Friday, May 20, 2011

Well deserved Winner of NZ Rural Womans Award

Lisa Harper is Supreme Winner !!

Lisa Harper attended the awards ceremony at the Rural Women New Zealand National Conference 2011 on Friday night and has just been announced the overall supreme winner.

Well done Lisa from the Marlborough Farmers' Market Team.

Making cheese is something the Harper women have done for generations. We lovingly coax fresh milk into cheese, in our tiny farm dairy, from recipes more than two centuries old. Each cheese is hand-crafted using traditional methods, which have been discarded by modern dairy factories in the quest for efficiency. At Sherrington, we choose to make only limited quantities of cheese, using the old ways, because we believe it creates a better product - this is the way cheese was before mechanisation and standardisation became the norm. Sherrington cheeses look, smell and taste the way they were meant to - a real taste of history.

Strengthening rural communities is the aim of Rural Women New Zealand.

As an organisation they are constantly working to enhance our position as a respected voice of rural New Zealand families and communities.

They aim to develop rural communities by valuing rural uniqueness, understanding the needs of rural communities and working with agencies and RWNZ members to develop a strong rural network.

Tuesday, May 17, 2011

Master chef recipes

My step mother had a special recipe that would make a appearance once a fortnight at the dinner table, it was her pride and joy, and to her it was a culinary masterpiece or signature dish. Little did the three hungry boys who devoured every last little bit know that it was little more than glorified leftovers. She would lovingly call this impossible pie

Impossible pie recently made a comeback to the dinner table in the Fortune household as our Miss Four year old princess helped me make dinner for the family. Having recently been collecting eggs from our friends cookhouse she is always looking for a reason to get the bowl and whisk out, and once we had removed all the broken shells we had something that is acceptable for whisked eggs to form the base of our impossible pie

Mr Eight year old “I know everything “came bowling through the kitchen with a big ''yukkkk - I am not eating that !!! '' - which resulted in the prompt reply from missy – “ then you cant have any icecream !!”. That settled that. The Fortune fridge promptly gave us left over peas, carrots (sorry rabbits !), silverbeet and some cheese that had seen better days.
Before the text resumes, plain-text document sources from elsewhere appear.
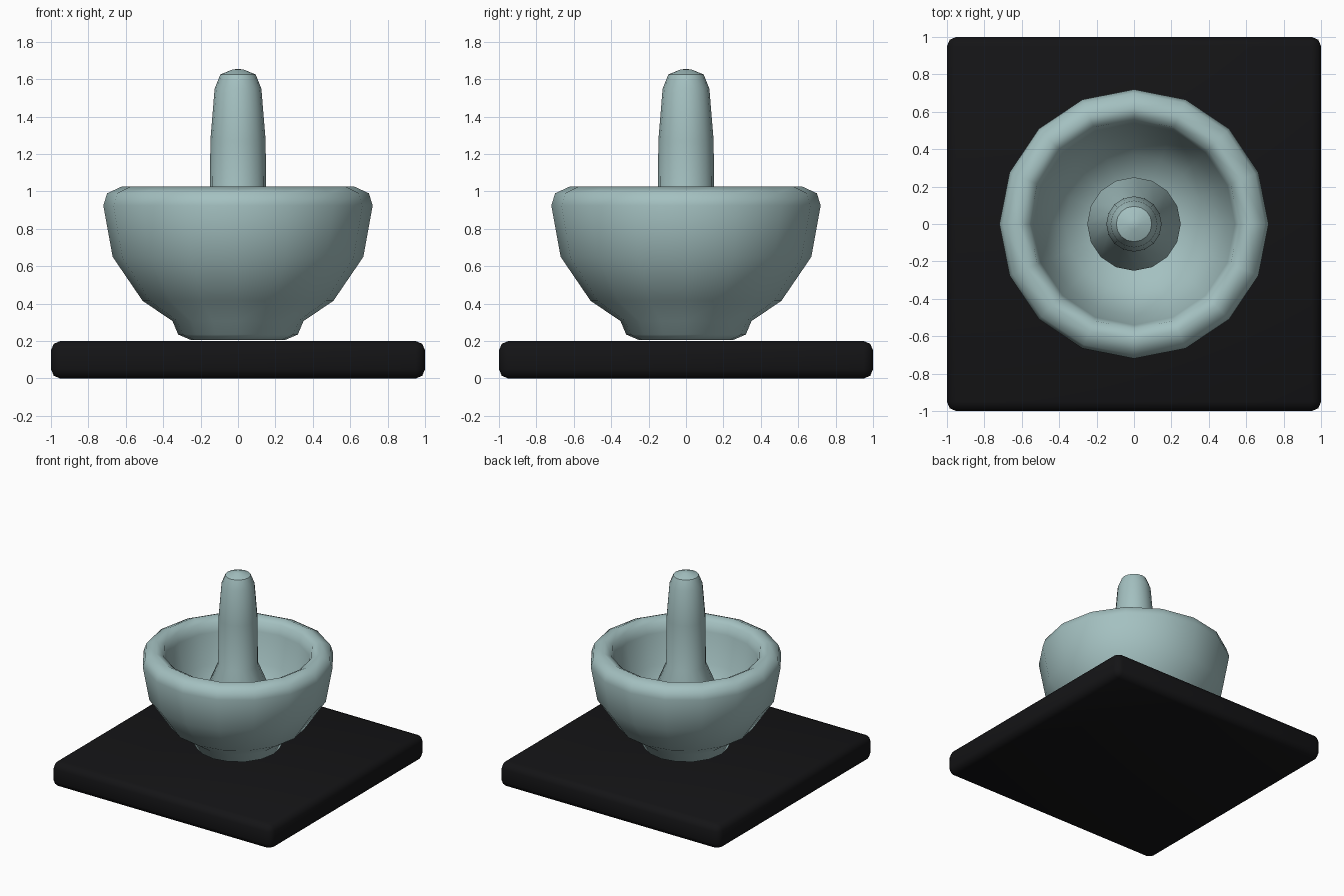
import bpy, bmesh, math

if "Cube" in bpy.data.objects:
    bpy.data.objects.remove(bpy.data.objects["Cube"])


def material(name, color):
    m = bpy.data.materials.new(name)
    m.diffuse_color = (*color, 1)
    m.use_nodes = True
    m.node_tree.nodes["Principled BSDF"].inputs["Base Color"].default_value = m.diffuse_color
    return m


def finish(bm, name, mat, angle):
    bmesh.ops.recalc_face_normals(bm, faces=bm.faces)
    mesh = bpy.data.meshes.new(name)
    bm.to_mesh(mesh)
    bm.free()
    mesh.materials.append(mat)
    ob = bpy.data.objects.new(name, mesh)
    bpy.context.collection.objects.link(ob)
    bpy.ops.object.select_all(action='DESELECT')
    ob.select_set(True)
    bpy.context.view_layer.objects.active = ob
    bpy.ops.object.shade_smooth_by_angle(angle=math.radians(angle))
    return ob


def lathe(name, profile, mat, angle, sides=16):
    """Spin a (radius, height) profile around z."""
    bm = bmesh.new()
    verts = [bm.verts.new((r, 0, z)) for r, z in profile]
    edges = [bm.edges.new(p) for p in zip(verts, verts[1:])]
    bmesh.ops.spin(bm, geom=verts + edges, cent=(0, 0, 0), axis=(0, 0, 1),
                   angle=math.tau, steps=sides, use_merge=False)
    bmesh.ops.remove_doubles(bm, verts=bm.verts, dist=0.0005)
    return finish(bm, name, mat, angle)


stone = material("pale_stone", (0.37, 0.53, 0.53))
dark = material("dark_board", (0.007, 0.007, 0.008))

# Square board with rounded edges
bm = bmesh.new()
bmesh.ops.create_cube(bm, size=1)
for v in bm.verts:
    v.co = (v.co.x * 2, v.co.y * 2, v.co.z * 0.2 + 0.1)
bmesh.ops.bevel(bm, geom=bm.edges[:], offset=0.05, segments=2, profile=0.5,
                affect='EDGES')
finish(bm, "board", dark, 50)

# Bowl: foot, outer wall, rolled rim, inner hollow
lathe("mortar_bowl", [
    (0, 0.205), (0.25, 0.205), (0.32, 0.235), (0.35, 0.307),
    (0.51, 0.415), (0.67, 0.65), (0.72, 0.925), (0.70, 0.99), (0.62, 1.027),
    (0.56, 0.995), (0.54, 0.92), (0.49, 0.68), (0.37, 0.48), (0.20, 0.40),
    (0, 0.38)], stone, 60)

# Pestle: rounded grip flaring to a grinding head
lathe("pestle", [
    (0, 1.655), (0.03, 1.652), (0.095, 1.625), (0.125, 1.55), (0.148, 1.27),
    (0.15, 0.90), (0.25, 0.66), (0.24, 0.54), (0.17, 0.44), (0, 0.39)],
    stone, 35)
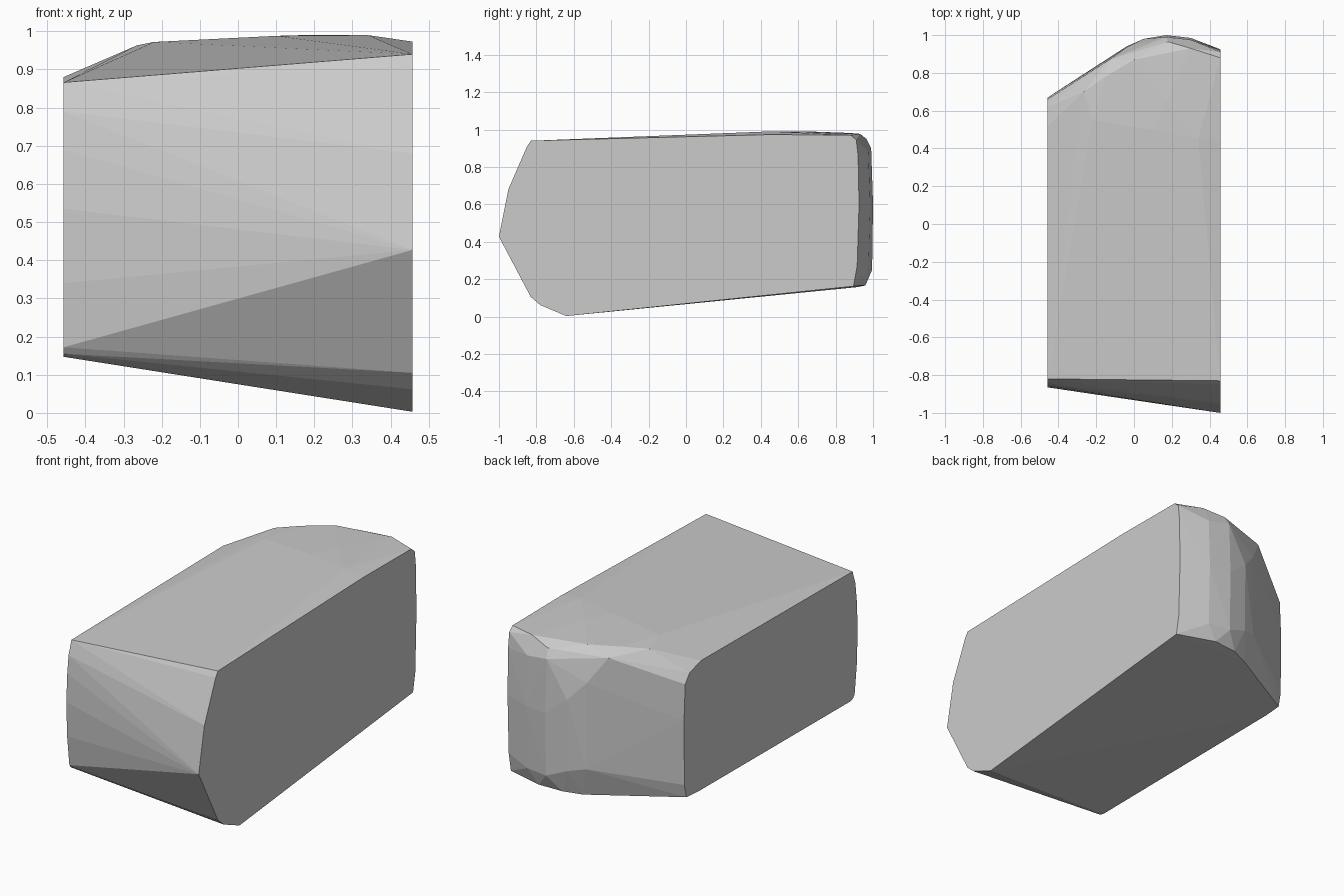
import bpy, bmesh

if "Cube" in bpy.data.objects:
    bpy.data.objects.remove(bpy.data.objects["Cube"])

H = 0.457  # half width

# Flat end outlines as (y, z)
left_end = [(-.82, .866), (-.845, .79), (-.857, .69), (-.865, .535), (-.858, .34),
            (-.838, .172), (-.825, .155), (-.80, .147), (.55, .157), (.65, .165),
            (.667, .24), (.67, .60), (.66, .80), (.62, .85), (.52, .88)]
right_end = [(-.83, .94), (-.85, .91), (-.95, .68), (-1, .427), (-.83, .105),
             (-.78, .062), (-.64, .003), (.895, .162), (.915, .27), (.925, .60),
             (.92, .86), (.91, .945), (.88, .97), (.45, .973)]

# Bulging crown, rounded back and lower back edge as (x, y, z)
crown = [(-.265, .70, .963), (-.22, .55, .972), (-.15, .78, .975), (.10, .50, .988),
         (.34, .45, .99), (.17, .65, .99), (0, .87, .982), (.30, .93, .977)]
back = [(-.13, .87, .94), (-.04, .935, .80), (-.04, .94, .32), (.05, .98, .70),
        (.05, .975, .30), (.17, .99, .90), (.17, 1, .60), (.17, .995, .25),
        (.30, .985, .60), (.30, .975, .88), (.30, .975, .25), (.18, .965, .95)]
back_foot = [(0, .91, .157), (.10, .95, .164), (.24, .96, .168)]

points = ([(-H, y, z) for y, z in left_end] + [(H, y, z) for y, z in right_end]
          + crown + back + back_foot)

# Wrap everything in one faceted convex skin
bm = bmesh.new()
for p in points:
    bm.verts.new(p)
hull = bmesh.ops.convex_hull(bm, input=bm.verts[:])
loose = {v for v in hull["geom_interior"] + hull["geom_unused"]
         if isinstance(v, bmesh.types.BMVert) and not v.link_faces}
bmesh.ops.delete(bm, geom=list(loose), context='VERTS')
bmesh.ops.dissolve_limit(bm, angle_limit=0.005, verts=bm.verts[:], edges=bm.edges[:])
bmesh.ops.recalc_face_normals(bm, faces=bm.faces[:])

mesh = bpy.data.meshes.new("faceted_block")
bm.to_mesh(mesh)
bm.free()

grey = bpy.data.materials.new("plain grey")
grey.diffuse_color = (.6, .6, .6, 1)
grey.use_nodes = True
grey.node_tree.nodes["Principled BSDF"].inputs["Base Color"].default_value = grey.diffuse_color
mesh.materials.append(grey)
block = bpy.data.objects.new("faceted_block", mesh)
bpy.context.collection.objects.link(block)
The more leftovers the better for impossible pie

Missy would not allow any further help so I was relegated to the dishes and setting the table while she mixed all of the ingredients and then decorated with tomato smiley faces and cheese teeth ontop of. Into the oven and a new master chef contestant was born. I cant remember ever being taught how to cook at home, dinners were just provided and we were expected to eat it, no questions no fuss, and what we did not eat was put into our lunch the next day. Impossible pie never tasted good cold in lunch boxes so I am pretty sure this was the main reason we used to eat it all, the fear of lunch consisting of left over left over’s for lunch was just to much for us to stomach

Mr “I know everything” enjoyed seconds that night, and as I carefully removed egg shell from my dinner it was decided that impossible pie truly lives up to its name, and we will look at leftovers as the next culinary superstar dish, but I doubt you will find it on masterchef soon !

Little Missy’s Impossible Pie

1/3 cup Flour

3 eggs (shell removed)

1.5 cups milk

1 cup left over peas

½ cup carrots

¾ cup grated cheese

½ cup cooked silverbeet

1 onion (optional)

Tomato and herbs to garnish

Salt and pepper to season

Any other left over’s that you fancy. Whisk eggs and then add all other ingredients, place into a oiled shallow dish and bake in a mid oven 170 degrees C for approx 30-45 min or until set. Serve with salad and follow with ice-cream for extra bribery